Welcome to a NEW post-game column, where I’ll take a look at the moment the game turned either in favor or against the Buccaneers. This isn’t meant to be a comprehensive look at all the reasons the Bucs won or lost, but instead the singular moment where things went north or south for the team.
Setting The Stage
Following Brady’s pick-6 to Janoris Jenkins to start the third quarter, the Bucs quickly rallied back with a touchdown to O.J. Howard and a field goal by Ryan Succop with 2:27 left in the third quarter to make it a one-score game, 24-17. After both teams exchanged punts, the Saints offense took over from their own 39-yard line with 14:03 remaining in the game.
Up to this point, the Saints offense had registered 19 yards in the entire third quarter, as the Bucs defense absolutely dominated the period from start to finish. But all that changed on one blown coverage that seemed almost inexplicable when it happened.
The Turning Point
After a first down incompletion to Alvin Kamara, the Saints faced a 2nd-and-10 from their own 39-yard line. From the TV angle, it looks like the Bucs are in quarters coverage with Jamel Dean and Andrew Adams splitting their side of the field (to the boundary). The Saints ran two verticals to that side of the field, which the Bucs were obviously well-prepared for, and I simply have no idea what happened with Jamel Dean on this play.
There’s nothing else Dean could possibly be looking at on this play, unless he’s staring at the Drew Brees pump fake. With no other threats in his zone, I still don’t know how he lets Jared Cook run right by him up the sideline for a 46-yard gain. This is basic stuff, and the second-year defender’s mistake turned the entire game back in the Saints favor. Four plays later, the Bucs finished off the final 15 yards in the end zone, taking a 31-17 lead they would not relinquish.

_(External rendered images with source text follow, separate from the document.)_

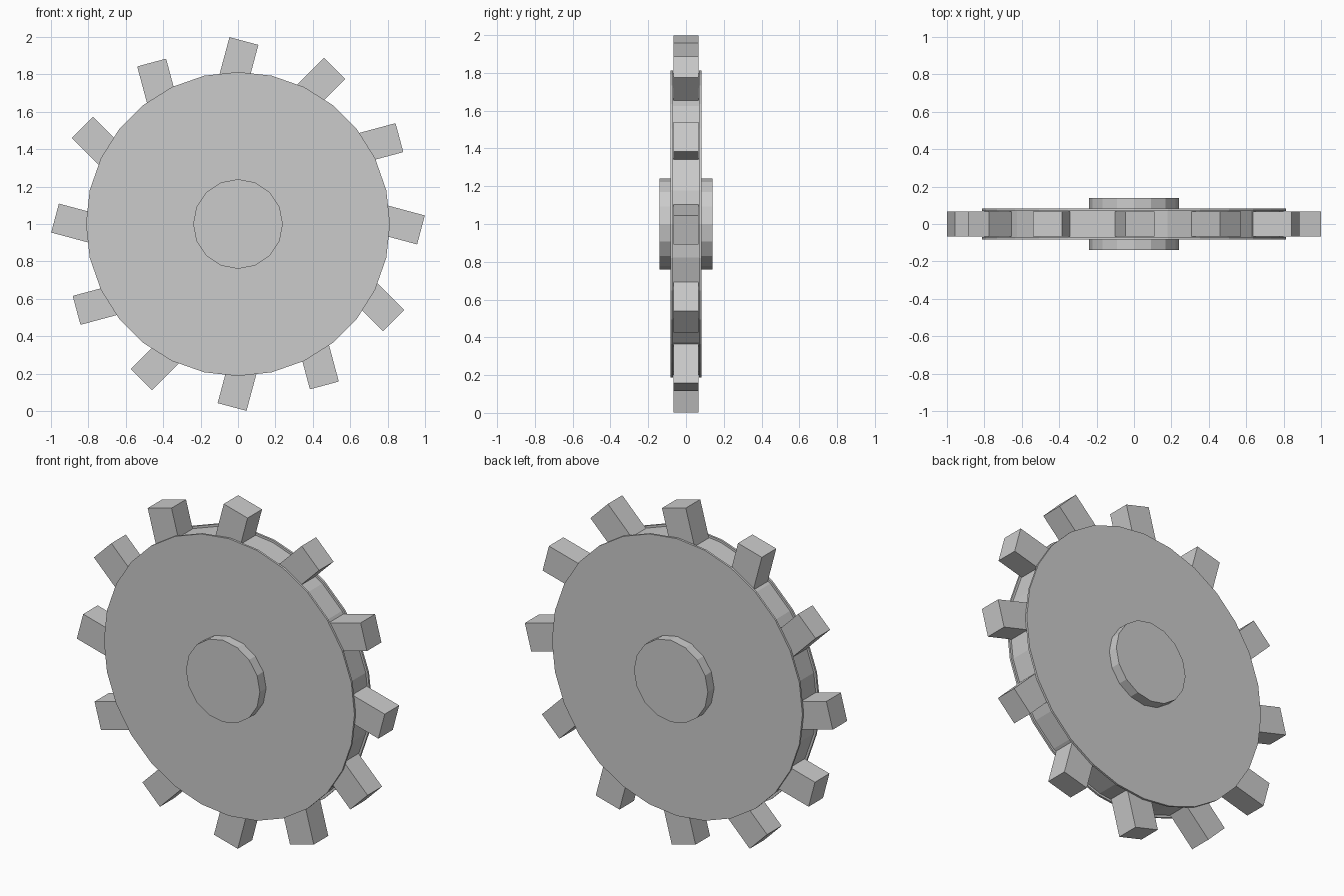
import bpy, math
from mathutils import Matrix, Vector

cube = bpy.data.objects.get("Cube")
if cube:
    bpy.data.objects.remove(cube, do_unlink=True)

CENTRE_Z = 1.0

grey = bpy.data.materials.new("plain_grey")
grey.use_nodes = True
grey.diffuse_color = (0.6, 0.6, 0.6, 1)
grey.node_tree.nodes["Principled BSDF"].inputs["Base Color"].default_value = grey.diffuse_color


def disc(name, radius, sides, y0, y1):
    """Faceted cylinder along y, with a vertex at the top."""
    bpy.ops.mesh.primitive_cylinder_add(
        vertices=sides, radius=radius, depth=y1 - y0,
        location=(0, (y0 + y1) / 2, CENTRE_Z), rotation=(math.pi / 2, 0, 0))
    ob = bpy.context.object
    ob.name = name
    ob.data.materials.append(grey)


# Wheel body with a thin flange plate on each face
disc("wheel_body", 0.80, 28, -0.07, 0.07)
disc("front_flange", 0.813, 28, -0.082, -0.07)
disc("back_flange", 0.813, 28, 0.07, 0.082)

# Central hub
disc("hub", 0.24, 16, -0.14, 0.14)

# Slanted teeth around the rim
TEETH = 12
LEAN = math.radians(15)
for i in range(TEETH):
    angle = i * math.tau / TEETH
    bpy.ops.mesh.primitive_cube_add(size=1)
    tooth = bpy.context.object
    tooth.name = f"tooth_{i + 1}"
    tooth.data.transform(Matrix.Diagonal(Vector((0.16, 0.134, 0.245, 1))))
    tooth.location = (0.86 * math.sin(angle), 0, CENTRE_Z + 0.86 * math.cos(angle))
    tooth.rotation_euler = (0, angle + LEAN, 0)
    tooth.data.materials.append(grey)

Dean’s mistake not only helped waste an outstanding second half by the Bucs defense, but it also added to a frustrating litany of self-inflicted mistakes by Tampa Bay’s defensive unit that detracted from what could have been a statement game. Earlier in the contest, Jordan Whitehead’s pass interference penalty on a 3rd-and-14 pass that Sean Murphy-Bunting batted down to force what would have been a Saints punt, instead resulted in a Saints touchdown.

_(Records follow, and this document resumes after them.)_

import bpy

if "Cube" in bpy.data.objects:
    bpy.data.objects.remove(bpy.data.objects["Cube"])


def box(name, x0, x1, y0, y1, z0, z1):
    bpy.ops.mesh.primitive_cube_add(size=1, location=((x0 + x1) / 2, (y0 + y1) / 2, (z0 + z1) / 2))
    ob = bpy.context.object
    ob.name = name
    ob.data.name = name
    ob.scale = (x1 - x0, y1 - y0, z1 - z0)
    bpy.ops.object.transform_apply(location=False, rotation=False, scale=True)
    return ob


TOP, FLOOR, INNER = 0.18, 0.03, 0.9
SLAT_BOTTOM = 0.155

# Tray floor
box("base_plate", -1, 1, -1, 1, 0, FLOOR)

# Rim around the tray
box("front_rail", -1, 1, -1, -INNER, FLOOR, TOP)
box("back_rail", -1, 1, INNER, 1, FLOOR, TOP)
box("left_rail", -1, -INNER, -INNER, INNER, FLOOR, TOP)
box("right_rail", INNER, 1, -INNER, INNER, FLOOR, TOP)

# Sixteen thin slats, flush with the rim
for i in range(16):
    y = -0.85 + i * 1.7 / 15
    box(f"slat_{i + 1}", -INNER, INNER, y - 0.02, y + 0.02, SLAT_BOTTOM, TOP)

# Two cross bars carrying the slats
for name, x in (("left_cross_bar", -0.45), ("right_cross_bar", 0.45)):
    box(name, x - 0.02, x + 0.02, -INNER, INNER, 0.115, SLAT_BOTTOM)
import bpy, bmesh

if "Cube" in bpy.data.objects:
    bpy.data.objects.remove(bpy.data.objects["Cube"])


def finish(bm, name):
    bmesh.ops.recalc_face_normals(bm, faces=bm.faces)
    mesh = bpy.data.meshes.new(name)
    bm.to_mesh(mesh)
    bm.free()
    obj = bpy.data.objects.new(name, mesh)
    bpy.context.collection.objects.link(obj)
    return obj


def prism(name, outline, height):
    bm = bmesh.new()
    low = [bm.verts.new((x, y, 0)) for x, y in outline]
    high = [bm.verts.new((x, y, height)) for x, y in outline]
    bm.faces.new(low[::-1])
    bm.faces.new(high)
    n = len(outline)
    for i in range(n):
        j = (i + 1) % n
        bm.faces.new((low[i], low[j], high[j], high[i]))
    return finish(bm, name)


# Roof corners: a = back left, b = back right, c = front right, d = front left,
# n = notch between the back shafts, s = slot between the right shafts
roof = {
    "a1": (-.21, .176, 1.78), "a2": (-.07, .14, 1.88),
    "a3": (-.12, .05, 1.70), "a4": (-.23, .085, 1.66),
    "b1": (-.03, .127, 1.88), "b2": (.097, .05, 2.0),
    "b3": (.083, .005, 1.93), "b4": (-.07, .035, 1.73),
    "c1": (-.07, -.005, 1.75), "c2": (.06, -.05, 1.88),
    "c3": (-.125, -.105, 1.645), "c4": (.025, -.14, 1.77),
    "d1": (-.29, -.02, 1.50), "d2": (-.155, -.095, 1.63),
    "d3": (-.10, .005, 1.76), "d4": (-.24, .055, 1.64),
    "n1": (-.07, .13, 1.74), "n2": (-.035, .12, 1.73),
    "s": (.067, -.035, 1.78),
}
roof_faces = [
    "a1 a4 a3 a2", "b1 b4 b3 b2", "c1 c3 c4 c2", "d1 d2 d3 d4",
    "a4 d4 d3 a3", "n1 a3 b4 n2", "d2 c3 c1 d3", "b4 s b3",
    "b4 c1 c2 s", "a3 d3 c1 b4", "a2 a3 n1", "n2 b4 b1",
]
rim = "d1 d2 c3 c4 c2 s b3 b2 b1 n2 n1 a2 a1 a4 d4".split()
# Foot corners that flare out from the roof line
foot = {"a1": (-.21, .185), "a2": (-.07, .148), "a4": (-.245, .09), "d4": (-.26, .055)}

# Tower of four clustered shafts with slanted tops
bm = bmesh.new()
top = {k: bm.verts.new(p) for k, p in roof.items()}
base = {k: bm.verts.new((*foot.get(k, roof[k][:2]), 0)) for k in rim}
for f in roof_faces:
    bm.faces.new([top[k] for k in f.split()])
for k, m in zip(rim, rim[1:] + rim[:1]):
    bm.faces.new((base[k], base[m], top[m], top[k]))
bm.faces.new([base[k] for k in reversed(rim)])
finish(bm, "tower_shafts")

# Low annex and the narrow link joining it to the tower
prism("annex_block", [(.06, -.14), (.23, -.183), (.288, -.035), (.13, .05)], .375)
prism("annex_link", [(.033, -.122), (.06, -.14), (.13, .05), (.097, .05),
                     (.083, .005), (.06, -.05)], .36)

Then, late in the second quarter, Brees was able to get Vita Vea to jump offsides on a 4th-and-2 hard count, giving the Saints a fresh set of downs from the Bucs 42. Those two back-breaking penalties helped give the Saints struggling offense life in the first half, but the ship had been somewhat righted by a 10-0 Bucs run in the third quarter.

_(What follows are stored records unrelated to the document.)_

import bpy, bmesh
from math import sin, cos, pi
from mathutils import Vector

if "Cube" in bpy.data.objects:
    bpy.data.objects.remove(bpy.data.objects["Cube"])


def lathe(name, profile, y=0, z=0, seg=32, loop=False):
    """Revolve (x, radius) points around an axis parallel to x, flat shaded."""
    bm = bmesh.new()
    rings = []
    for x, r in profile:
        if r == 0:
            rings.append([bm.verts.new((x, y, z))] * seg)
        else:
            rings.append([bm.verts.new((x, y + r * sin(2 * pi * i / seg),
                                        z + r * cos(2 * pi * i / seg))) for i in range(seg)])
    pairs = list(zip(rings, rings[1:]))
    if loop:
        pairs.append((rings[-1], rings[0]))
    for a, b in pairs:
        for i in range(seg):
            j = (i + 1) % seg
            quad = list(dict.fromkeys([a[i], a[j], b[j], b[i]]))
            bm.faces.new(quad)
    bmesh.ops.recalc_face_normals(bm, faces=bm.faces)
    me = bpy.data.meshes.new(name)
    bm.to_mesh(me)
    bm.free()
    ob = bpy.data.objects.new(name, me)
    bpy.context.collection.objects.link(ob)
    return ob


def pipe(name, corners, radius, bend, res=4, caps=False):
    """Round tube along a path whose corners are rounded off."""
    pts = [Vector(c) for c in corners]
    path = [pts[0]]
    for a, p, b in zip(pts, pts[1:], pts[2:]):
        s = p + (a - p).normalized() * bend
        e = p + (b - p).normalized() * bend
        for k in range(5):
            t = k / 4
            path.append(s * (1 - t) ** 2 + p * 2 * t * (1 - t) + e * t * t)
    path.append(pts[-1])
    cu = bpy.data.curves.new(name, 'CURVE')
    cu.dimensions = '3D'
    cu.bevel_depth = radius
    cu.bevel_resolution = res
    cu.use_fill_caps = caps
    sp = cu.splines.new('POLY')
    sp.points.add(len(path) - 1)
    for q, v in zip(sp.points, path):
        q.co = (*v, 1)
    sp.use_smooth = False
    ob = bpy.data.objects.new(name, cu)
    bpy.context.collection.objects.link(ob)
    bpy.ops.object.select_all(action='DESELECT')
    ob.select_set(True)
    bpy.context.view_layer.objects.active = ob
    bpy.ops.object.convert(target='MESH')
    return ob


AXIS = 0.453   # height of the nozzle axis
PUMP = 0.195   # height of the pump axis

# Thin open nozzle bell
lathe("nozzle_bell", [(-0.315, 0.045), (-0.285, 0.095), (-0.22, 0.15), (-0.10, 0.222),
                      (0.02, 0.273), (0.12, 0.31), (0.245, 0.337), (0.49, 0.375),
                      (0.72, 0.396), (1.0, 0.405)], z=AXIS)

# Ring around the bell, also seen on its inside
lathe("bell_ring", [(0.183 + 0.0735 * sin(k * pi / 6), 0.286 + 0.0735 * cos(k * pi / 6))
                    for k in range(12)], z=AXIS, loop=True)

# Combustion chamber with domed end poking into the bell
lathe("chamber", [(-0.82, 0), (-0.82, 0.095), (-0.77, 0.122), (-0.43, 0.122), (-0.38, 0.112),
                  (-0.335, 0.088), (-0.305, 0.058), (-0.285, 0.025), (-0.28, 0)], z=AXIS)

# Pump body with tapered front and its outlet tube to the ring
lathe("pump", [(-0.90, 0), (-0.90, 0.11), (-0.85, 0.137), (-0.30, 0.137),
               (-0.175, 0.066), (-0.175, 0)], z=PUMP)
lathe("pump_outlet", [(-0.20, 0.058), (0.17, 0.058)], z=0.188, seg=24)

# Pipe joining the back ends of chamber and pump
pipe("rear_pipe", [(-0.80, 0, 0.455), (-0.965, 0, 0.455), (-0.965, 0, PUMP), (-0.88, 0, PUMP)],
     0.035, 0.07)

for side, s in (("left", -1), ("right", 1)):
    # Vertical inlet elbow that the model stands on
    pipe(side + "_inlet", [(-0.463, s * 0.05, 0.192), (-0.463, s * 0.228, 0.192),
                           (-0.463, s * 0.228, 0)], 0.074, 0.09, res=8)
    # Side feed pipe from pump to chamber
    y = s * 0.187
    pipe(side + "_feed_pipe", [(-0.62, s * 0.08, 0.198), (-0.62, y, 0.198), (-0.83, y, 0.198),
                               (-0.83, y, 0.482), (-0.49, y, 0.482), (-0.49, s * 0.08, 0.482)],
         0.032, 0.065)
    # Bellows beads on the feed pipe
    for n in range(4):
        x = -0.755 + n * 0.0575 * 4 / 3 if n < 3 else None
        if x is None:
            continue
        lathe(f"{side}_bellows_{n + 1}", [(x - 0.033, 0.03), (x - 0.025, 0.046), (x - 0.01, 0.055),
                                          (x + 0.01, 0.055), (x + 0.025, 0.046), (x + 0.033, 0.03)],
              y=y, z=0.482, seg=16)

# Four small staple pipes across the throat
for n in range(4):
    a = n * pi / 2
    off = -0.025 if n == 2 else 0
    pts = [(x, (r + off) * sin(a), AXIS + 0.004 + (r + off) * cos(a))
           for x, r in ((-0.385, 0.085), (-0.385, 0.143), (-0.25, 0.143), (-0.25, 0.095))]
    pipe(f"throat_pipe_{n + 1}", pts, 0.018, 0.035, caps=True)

All that changed on Dean’s gaffe in coverage, and although there was plenty of blame to go around on the Bucs roster and coaching staff, that mistake was the turning point in the game, crushing the Bucs comeback hopes and giving the Saints the lead they needed to close out a Week 1 victory.